Employees are the heart and soul of any company – and rightfully so. When employees are engaged and aligned with the goals of an organization, they behave in ways that have a tremendous positive impact. Compared with their disengaged peers, highly engaged employees are four times more likely to recommend the company's product and services and seven times more likely to recommend that a friend or relative apply for a job within the company, according to research by Temkin Group.
But when it comes to engaging with employees, financial services companies are actually going in the wrong direction. The percentage of highly or moderately engaged employees in the sector was 55% in Temkin's 2016 employee engagement study, a drop of seven percentage points from 2015.
The research offers some insights that can help companies improve. Three attitudes strongly correlate to engaged, productive employees. Companies that want to tap into the power of engagement need to focus on ensuring that employees:
Understand the overall mission of their company.
Employees who believe their company is fulfilling a mission behave differently — in a good way — when compared with employees who do not believe this. The lesson for banks is that they need to start with a clear purpose statement that employees can both understand and remember.
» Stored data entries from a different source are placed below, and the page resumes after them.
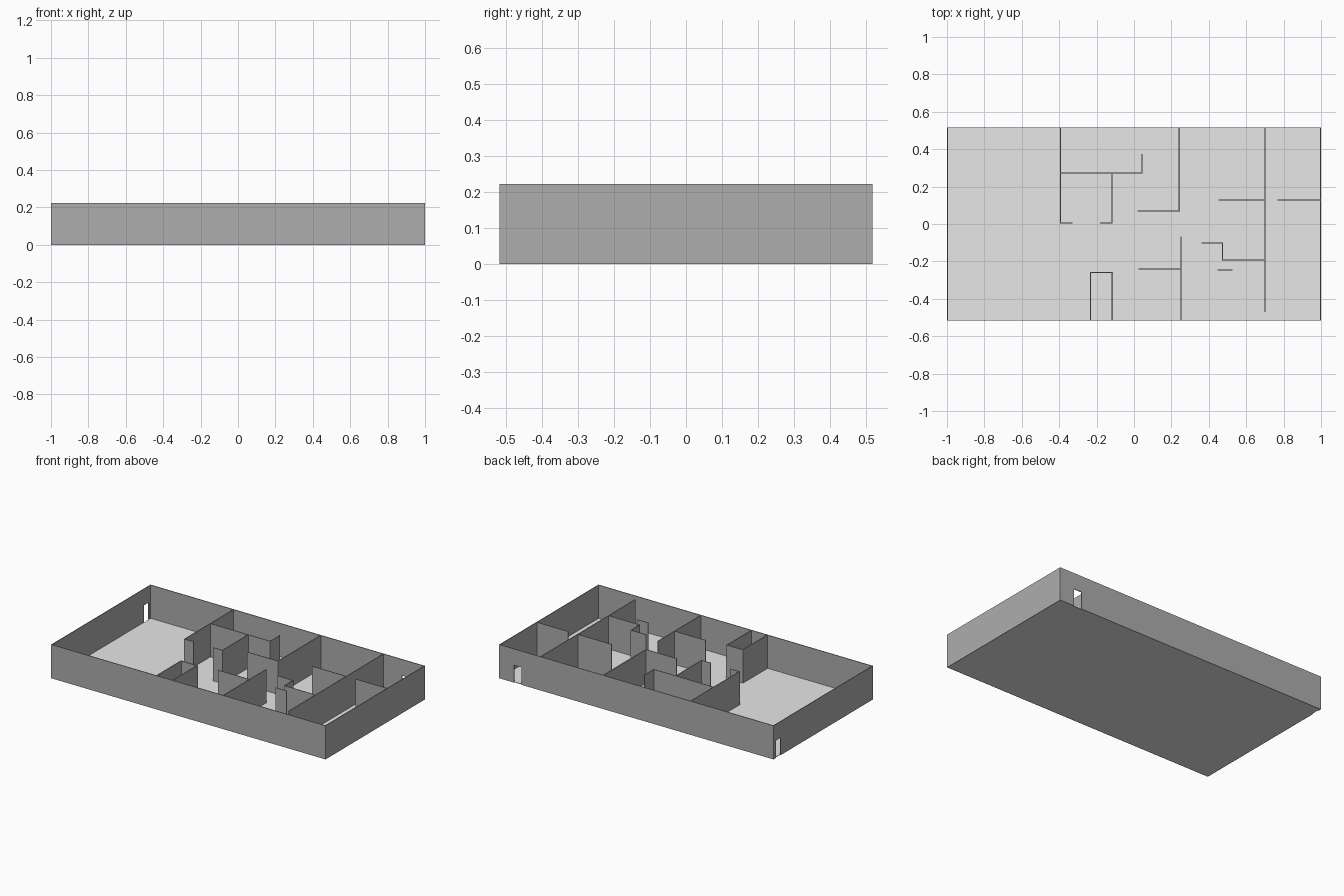
import bpy
import bmesh
from mathutils import Vector

if "Cube" in bpy.data.objects:
    bpy.data.objects.remove(bpy.data.objects["Cube"], do_unlink=True)

HALF_X, HALF_Y, HEIGHT = 1.0, 0.517, 0.222
THICK, SLAB = 0.005, 0.003
DOOR_HEIGHT = 0.115


def material(name, value):
    mat = bpy.data.materials.new(name)
    mat.use_nodes = True
    colour = (value, value, value, 1)
    mat.diffuse_color = colour
    mat.node_tree.nodes["Principled BSDF"].inputs["Base Color"].default_value = colour
    return mat


floor_grey = material("light grey floor", 0.8)
wall_grey = material("mid grey wall", 0.42)


def finish(name, bm, mat):
    bmesh.ops.recalc_face_normals(bm, faces=bm.faces)
    mesh = bpy.data.meshes.new(name)
    bm.to_mesh(mesh)
    bm.free()
    mesh.materials.append(mat)
    obj = bpy.data.objects.new(name, mesh)
    bpy.context.collection.objects.link(obj)
    return obj


def add_box(bm, low, high):
    low, high = Vector(low), Vector(high)
    verts = bmesh.ops.create_cube(bm, size=1)["verts"]
    bmesh.ops.scale(bm, vec=high - low, verts=verts)
    bmesh.ops.translate(bm, vec=(low + high) / 2, verts=verts)


def outer_wall(name, start, end, inward, door=None):
    """Upright outline from start to end, with an optional door notch, extruded inward."""
    start, end = Vector(start), Vector(end)
    along = (end - start).normalized()
    outline = [(0, 0)]
    if door:
        a, b = door
        outline += [(a, 0), (a, DOOR_HEIGHT), (b, DOOR_HEIGHT), (b, 0)]
    length = (end - start).length
    outline += [(length, 0), (length, HEIGHT), (0, HEIGHT)]
    bm = bmesh.new()
    face = bm.faces.new([bm.verts.new(start + along * d + Vector((0, 0, z))) for d, z in outline])
    moved = bmesh.ops.extrude_face_region(bm, geom=[face])["geom"]
    bmesh.ops.translate(bm, vec=Vector(inward) * THICK,
                        verts=[v for v in moved if isinstance(v, bmesh.types.BMVert)])
    # the source face stays as the outer side of the wall
    if not face.is_valid or len(bm.faces) < len(outline) + 2:
        bm.faces.new([v for v in bm.verts][:len(outline)])
    finish(name, bm, wall_grey)


def partition(name, *paths, thick=THICK):
    """Full-height inner walls following straight plan paths."""
    bm = bmesh.new()
    t = thick / 2
    for path in paths:
        for (x0, y0), (x1, y1) in zip(path, path[1:]):
            add_box(bm, (min(x0, x1) - t, min(y0, y1) - t, SLAB),
                    (max(x0, x1) + t, max(y0, y1) + t, HEIGHT))
    finish(name, bm, wall_grey)


# Floor slab
bm = bmesh.new()
add_box(bm, (-HALF_X + THICK, -HALF_Y + THICK, 0), (HALF_X - THICK, HALF_Y - THICK, SLAB))
finish("floor", bm, floor_grey)

# Outer walls, with a door at the back and one on the right side
IN_X, IN_Y = HALF_X - THICK, HALF_Y
outer_wall("front_wall", (-IN_X, -IN_Y, 0), (IN_X, -IN_Y, 0), (0, 1, 0))
outer_wall("back_wall", (IN_X, IN_Y, 0), (-IN_X, IN_Y, 0), (0, -1, 0), door=(0.102, 0.158))
outer_wall("left_wall", (HALF_X, -IN_Y, 0), (HALF_X, IN_Y, 0), (-1, 0, 0))
outer_wall("right_wall", (-HALF_X, IN_Y, 0), (-HALF_X, -IN_Y, 0), (1, 0, 0), door=(0.024, 0.074))

# Inner walls
BACK, FRONT = HALF_Y - THICK, -HALF_Y + THICK
SIDE = HALF_X - THICK
partition("back_right_room_walls",
          [(-0.393, BACK), (-0.393, 0.005), (-0.33, 0.005)],
          [(-0.18, 0.005), (-0.117, 0.005), (-0.117, 0.273)],
          [(-0.393, 0.273), (0.043, 0.273), (0.043, 0.372)])
partition("back_middle_wall", [(0.243, BACK), (0.243, 0.07)], thick=0.008)
partition("back_middle_return", [(0.243, 0.07), (0.022, 0.07)])
partition("left_cross_wall", [(0.7, BACK), (0.7, -0.468)])
partition("left_room_dividers",
          [(0.455, 0.128), (0.7, 0.128)],
          [(0.77, 0.128), (SIDE, 0.128)])
partition("front_middle_walls",
          [(0.252, FRONT), (0.252, -0.068)],
          [(0.027, -0.24), (0.252, -0.24)])
partition("hall_corner_walls",
          [(0.363, -0.102), (0.473, -0.102), (0.473, -0.193), (0.7, -0.193)])
partition("hall_stub_wall", [(0.45, -0.246), (0.525, -0.246)])
partition("closet_walls",
          [(-0.233, FRONT), (-0.233, -0.259), (-0.117, -0.259), (-0.117, FRONT)],
          thick=0.007)
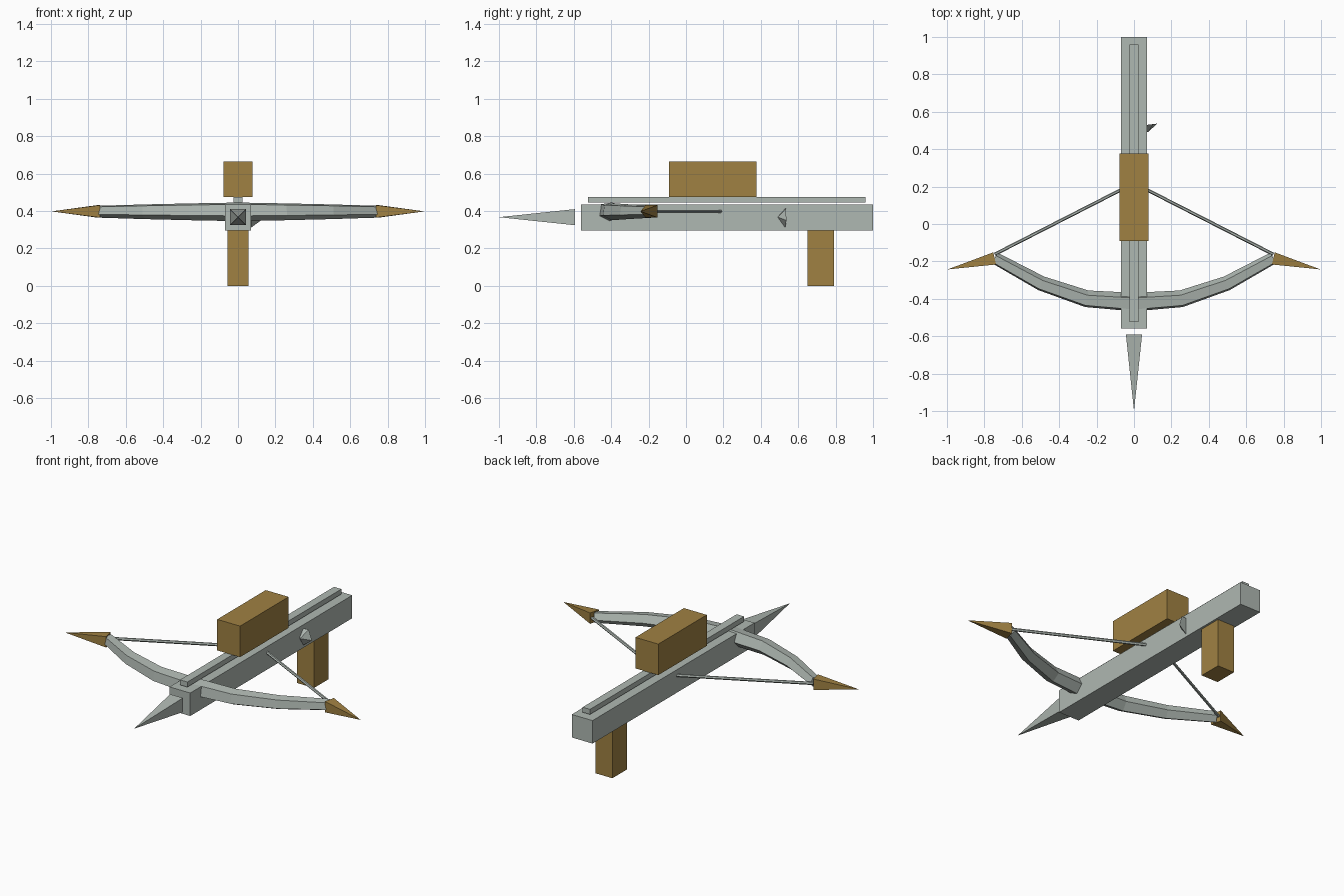
import bpy, bmesh, math
from mathutils import Vector

if "Cube" in bpy.data.objects:
    bpy.data.objects.remove(bpy.data.objects["Cube"])


def material(name, rgb):
    m = bpy.data.materials.new(name)
    m.diffuse_color = (*rgb, 1)
    m.use_nodes = True
    m.node_tree.nodes["Principled BSDF"].inputs["Base Color"].default_value = m.diffuse_color
    return m


STEEL = material("grey_steel", (0.43, 0.48, 0.445))
WOOD = material("brown_wood", (0.35, 0.22, 0.055))
UP = Vector((0, 0, 1))


def finish(name, bm, mat):
    bmesh.ops.recalc_face_normals(bm, faces=bm.faces)
    me = bpy.data.meshes.new(name)
    bm.to_mesh(me)
    bm.free()
    me.materials.append(mat)
    ob = bpy.data.objects.new(name, me)
    bpy.context.collection.objects.link(ob)
    return ob


def box(name, lo, hi, mat):
    bm = bmesh.new()
    bmesh.ops.create_cube(bm, size=1)
    for v in bm.verts:
        v.co = [(a + b) / 2 + c * (b - a) for a, b, c in zip(lo, hi, v.co)]
    return finish(name, bm, mat)


def tube(name, path, radii, sides, start, mat):
    """Sweep a regular polygon along a path; a zero radius makes a point."""
    path = [Vector(p) for p in path]
    bm = bmesh.new()
    rings = []
    for i, (p, r) in enumerate(zip(path, radii)):
        t = (path[min(i + 1, len(path) - 1)] - path[max(i - 1, 0)]).normalized()
        side = t.cross(UP).normalized()
        up = side.cross(t)
        ring = []
        for k in range(sides):
            a = math.radians(start) + k * math.tau / sides
            ring.append(bm.verts.new(p + r * (math.cos(a) * side + math.sin(a) * up)))
        rings.append(ring)
    for a, b in zip(rings, rings[1:]):
        for k in range(sides):
            n = (k + 1) % sides
            bm.faces.new((a[k], a[n], b[n], b[k]))
    bm.faces.new(rings[0])
    bm.faces.new(rings[-1])
    bmesh.ops.remove_doubles(bm, verts=bm.verts, dist=1e-5)
    return finish(name, bm, mat)


# Stock, top rail, magazine and grip
box("stock", (-0.07, -0.56, 0.295), (0.07, 1.0, 0.435), STEEL)
box("rail", (-0.025, -0.523, 0.445), (0.025, 0.96, 0.476), STEEL)
box("magazine", (-0.077, -0.09, 0.476), (0.077, 0.377, 0.665), WOOD)
box("grip", (-0.057, 0.65, 0.0), (0.057, 0.79, 0.295), WOOD)

# Spike in front of the stock
tube("front_spike", [(0, -0.592, 0.367), (0, -1.0, 0.367)],
     [0.061, 0], 4, 45, STEEL)

# Small cone on the right side of the stock
tube("trigger_stud", [(0.07, 0.53, 0.367), (0.075, 0.49, 0.367)],
     [0.056, 0], 5, -18, STEEL)

# Five-sided bow, tapering to both ends
half = [(0.253, -0.402), (0.497, -0.319), (0.745, -0.183)]
pts = [(-x, y) for x, y in reversed(half)] + [(0, -0.42)] + half
tube("bow", [(x, y, 0.398) for x, y in pts],
     [0.034, 0.042, 0.048, 0.053, 0.048, 0.042, 0.034], 5, 45, STEEL)

# Wooden bow tips and strings on each side
for s, label in ((-1, "left"), (1, "right")):
    tube(label + "_bow_tip", [(s * 0.745, -0.184, 0.398), (s * 0.997, -0.243, 0.398)],
         [0.047, 0], 4, 45, WOOD)
    tube(label + "_string", [(s * 0.745, -0.162, 0.398), (s * 0.03, 0.203, 0.398)],
         [0.009, 0.009], 6, 0, STEEL)
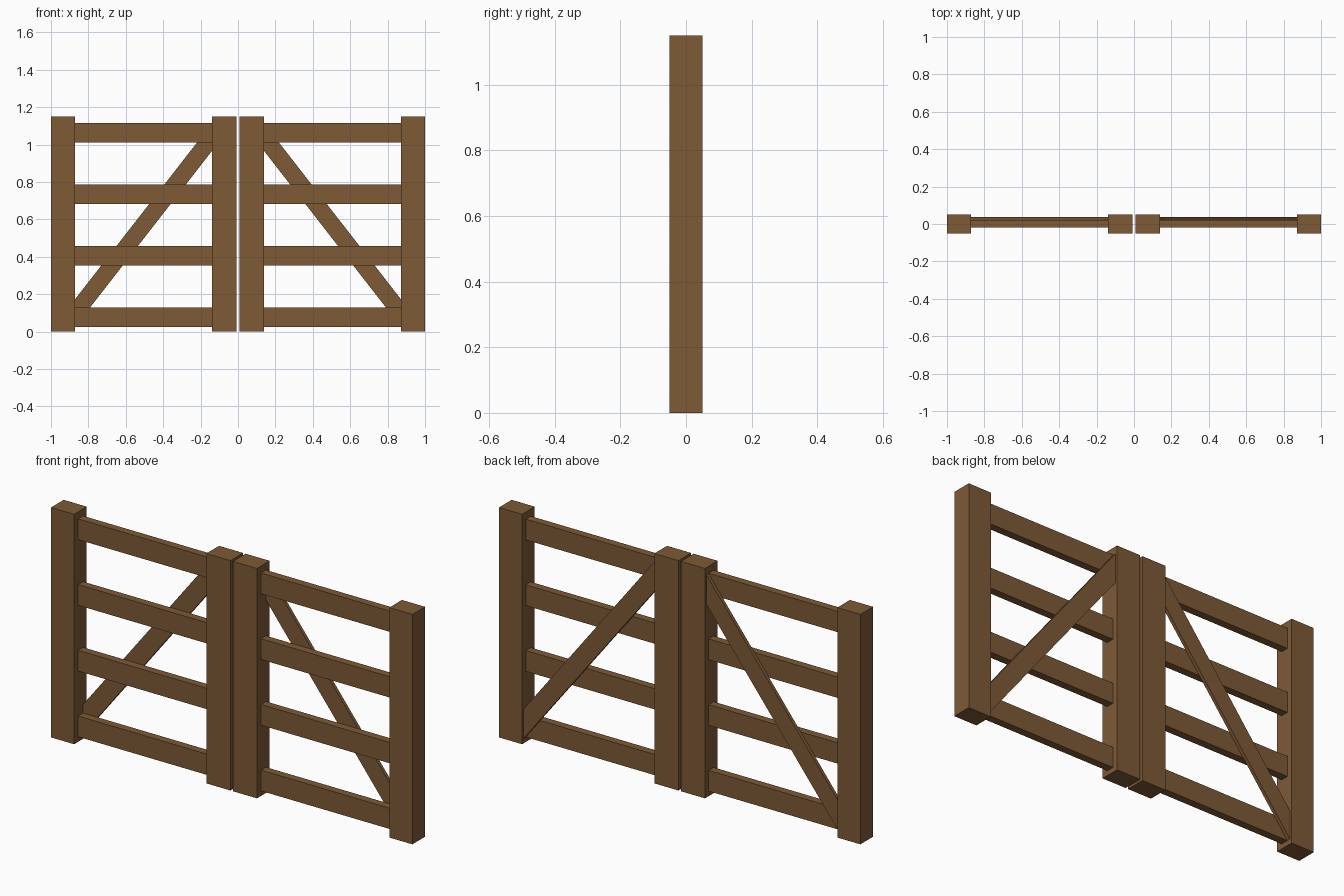
import bpy, bmesh

if "Cube" in bpy.data.objects:
    bpy.data.objects.remove(bpy.data.objects["Cube"])

# One wood colour for everything
wood = bpy.data.materials.new("brown wood")
wood.diffuse_color = (0.21, 0.102, 0.037, 1)
wood.use_nodes = True
wood.node_tree.nodes["Principled BSDF"].inputs["Base Color"].default_value = wood.diffuse_color

OUT, IN = 0.872, 0.14          # inner faces of the outer and inner posts
RAIL_FRONT, RAIL_BACK, BRACE_BACK = -0.018, 0.021, 0.038


def prism(name, outline, y0, y1):
    """Extrude an x/z outline from y0 to y1."""
    bm = bmesh.new()
    face = bm.faces.new([bm.verts.new((x, y0, z)) for x, z in outline])
    new = bmesh.ops.extrude_face_region(bm, geom=[face])["geom"]
    bmesh.ops.translate(bm, vec=(0, y1 - y0, 0),
                        verts=[v for v in new if isinstance(v, bmesh.types.BMVert)])
    bmesh.ops.recalc_face_normals(bm, faces=bm.faces)
    mesh = bpy.data.meshes.new(name)
    bm.to_mesh(mesh)
    bm.free()
    mesh.materials.append(wood)
    obj = bpy.data.objects.new(name, mesh)
    bpy.context.collection.objects.link(obj)
    return obj


def board(name, side, x0, x1, z0, z1, y0, y1):
    return prism(name, [(side * x, z) for x, z in
                        ((x0, z0), (x1, z0), (x1, z1), (x0, z1))], y0, y1)


for side, label in ((-1, "left"), (1, "right")):
    # Posts
    board(f"{label}_outer_post", side, OUT, 1.0, 0, 1.15, -0.05, 0.05)
    board(f"{label}_inner_post", side, 0.007, IN, 0, 1.15, -0.05, 0.05)

    # Four horizontal rails
    for i in range(4):
        z = 0.025 + i * 0.3287
        board(f"{label}_rail_{i + 1}", side, IN, OUT, z, z + 0.104,
              RAIL_FRONT, RAIL_BACK)

    # Diagonal brace on the back of the rails
    prism(f"{label}_diagonal_brace",
          [(side * x, z) for x, z in
           ((OUT, 0.025), (OUT, 0.172), (IN, 1.113), (IN, 0.965))],
          RAIL_BACK, BRACE_BACK)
UMB Bank reinforced its mission to deliver an unparalleled customer experience three years ago when it defined a set of guiding principles with specific behaviors for employees. The guiding principles include "make it clear," "make it personal," and "build raving fans."
Once the purpose is clear, banks should help employees understand exactly what it means for them and how they should act in their specific roles to fulfil this purpose. One tactic some companies are using to involve employees in understanding the mission is having video contests. In these contests, individual employees or teams of employees submit short, homemade videos conveying how they live the organization's mission on a daily basis. Videos are then reviewed by a small committee, and the top videos are shared companywide so that employees can vote for a winner. These videos also become assets the company can use in new hire training and other internal communication efforts to reinforce the mission over time.
Believe the company asks for their feedback and acts upon their input.
Employees are not only valuable for what they do, but also for what they know. Too often companies underuse or outright ignore their insights. Banks need to tune into what employees have to say through both formal and ad hoc listening activities — but it can't stop there. Banks also must be committed to taking action on what they learn. This includes closing the loop with employees by communicating what can and cannot be done based on the feedback or crafting specific action plans to introduce the changes that employees recommended.
USAA has used an online platform as a forum for the company to pose questions to its employees about challenges or innovation opportunities it wanted to address. In addition, employees could initiate discussion with a submission of their own, as well as vote up other ideas. USAA complemented these insights with an annual employee engagement survey and quarterly pulse polls, which allowed its communication team to capture feedback specifically on key initiatives happening at the company. "Pride Teams" also provide USAA employees with a chance to work together in smaller groups to share feedback and engage in grassroots communication across the organization.
Believe that the company provides the training and tools needed for employees to be successful.
Any company that requires employees to do things differently or better can't expect behaviors to magically change. Examine the training programs, coaching, and support tools being offered to ensure that employee development is successfully applied on the job. Fidelity Investments fulfills its customer experience principle to "create an environment worthy of our teammates' best efforts," by tapping regional groups of employees to identify training practices, tools, resources, and career development suggestions that they believe would enhance the employee experience. These groups, comprised of representatives from across functional areas, outline opportunities identified by members of the group and through suggestions or ideas that members solicit from their co-workers.
Success with employee engagement requires a shift from occasional actions to a sustained commitment to employees across the organization every day. And to be successful, companies must recognize that raising employee engagement is not the job of any single function, but rather it is a team effort that involves executives, middle managers, human resources, communications, and others. Collectively this group will be the one that takes a look inside the company's four walls and ensures that employees understand what is important, that they have the opportunity to have their voices heard, and that they are able to successfully deliver on expectations — all of which drive positive results.
Aimee Lucas is a customer experience transformist and vice president at Temkin Group.